◆ Information supplied
^^^^

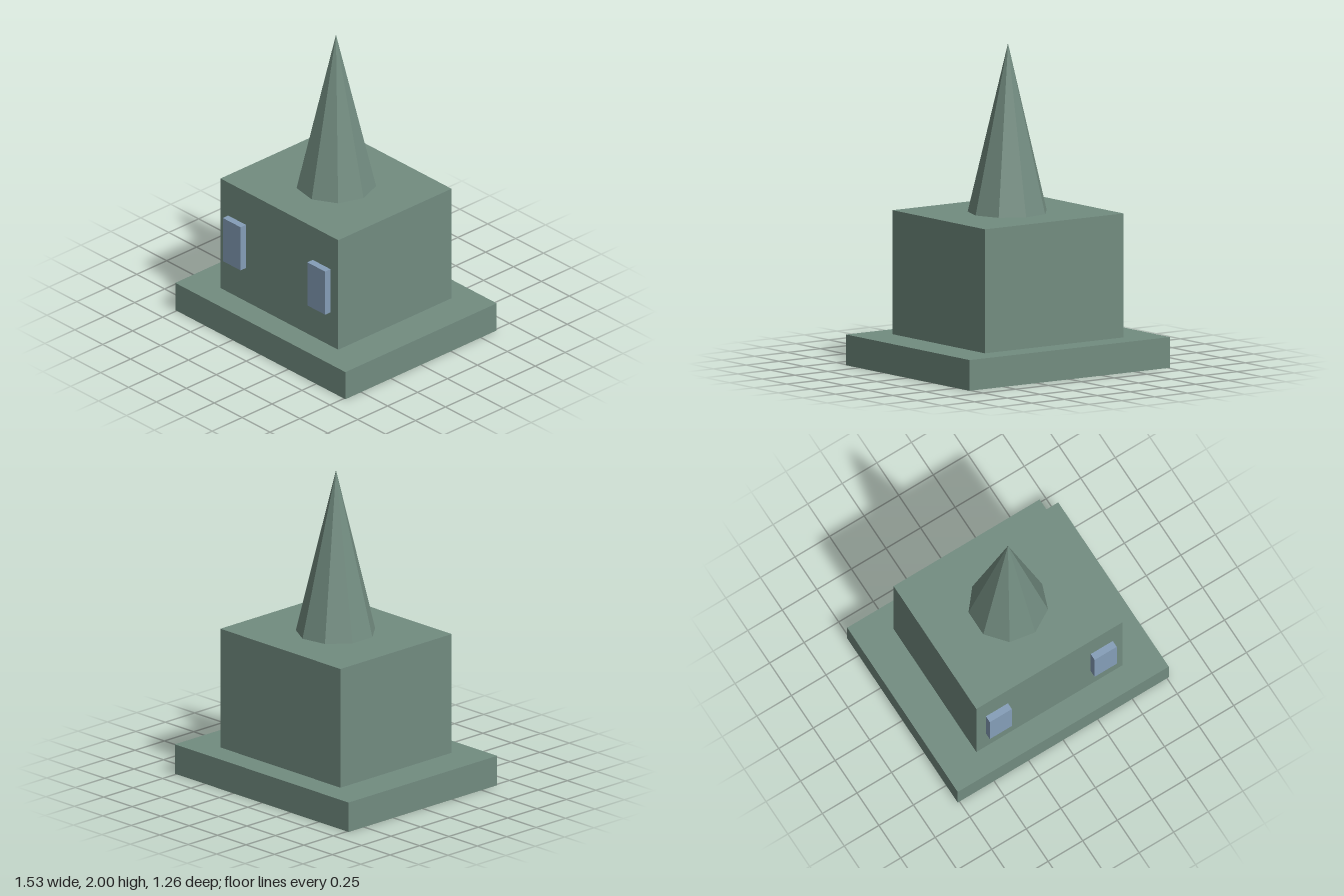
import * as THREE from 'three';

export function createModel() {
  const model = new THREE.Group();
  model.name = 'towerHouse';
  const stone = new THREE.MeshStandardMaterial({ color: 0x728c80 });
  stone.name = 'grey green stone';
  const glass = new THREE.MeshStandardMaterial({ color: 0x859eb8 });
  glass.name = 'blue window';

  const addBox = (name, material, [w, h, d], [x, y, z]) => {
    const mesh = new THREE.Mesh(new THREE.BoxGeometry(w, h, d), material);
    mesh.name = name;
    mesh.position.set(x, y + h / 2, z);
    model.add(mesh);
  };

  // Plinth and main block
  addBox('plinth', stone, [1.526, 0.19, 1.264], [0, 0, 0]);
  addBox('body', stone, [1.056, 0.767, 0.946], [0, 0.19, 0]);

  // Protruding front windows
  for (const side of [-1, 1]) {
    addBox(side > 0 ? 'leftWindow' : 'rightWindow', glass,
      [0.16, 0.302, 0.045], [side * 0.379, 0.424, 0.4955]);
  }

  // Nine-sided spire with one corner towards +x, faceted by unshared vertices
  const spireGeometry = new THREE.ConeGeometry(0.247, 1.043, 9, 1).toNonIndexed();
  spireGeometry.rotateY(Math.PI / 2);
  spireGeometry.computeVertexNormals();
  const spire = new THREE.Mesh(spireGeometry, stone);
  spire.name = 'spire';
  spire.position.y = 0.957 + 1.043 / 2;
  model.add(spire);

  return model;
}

^^^^

◆ Task statement
All lines that include the word "color" must be copied from the material above.

◆ Task response
  const stone = new THREE.MeshStandardMaterial({ color: 0x728c80 });
  const glass = new THREE.MeshStandardMaterial({ color: 0x859eb8 });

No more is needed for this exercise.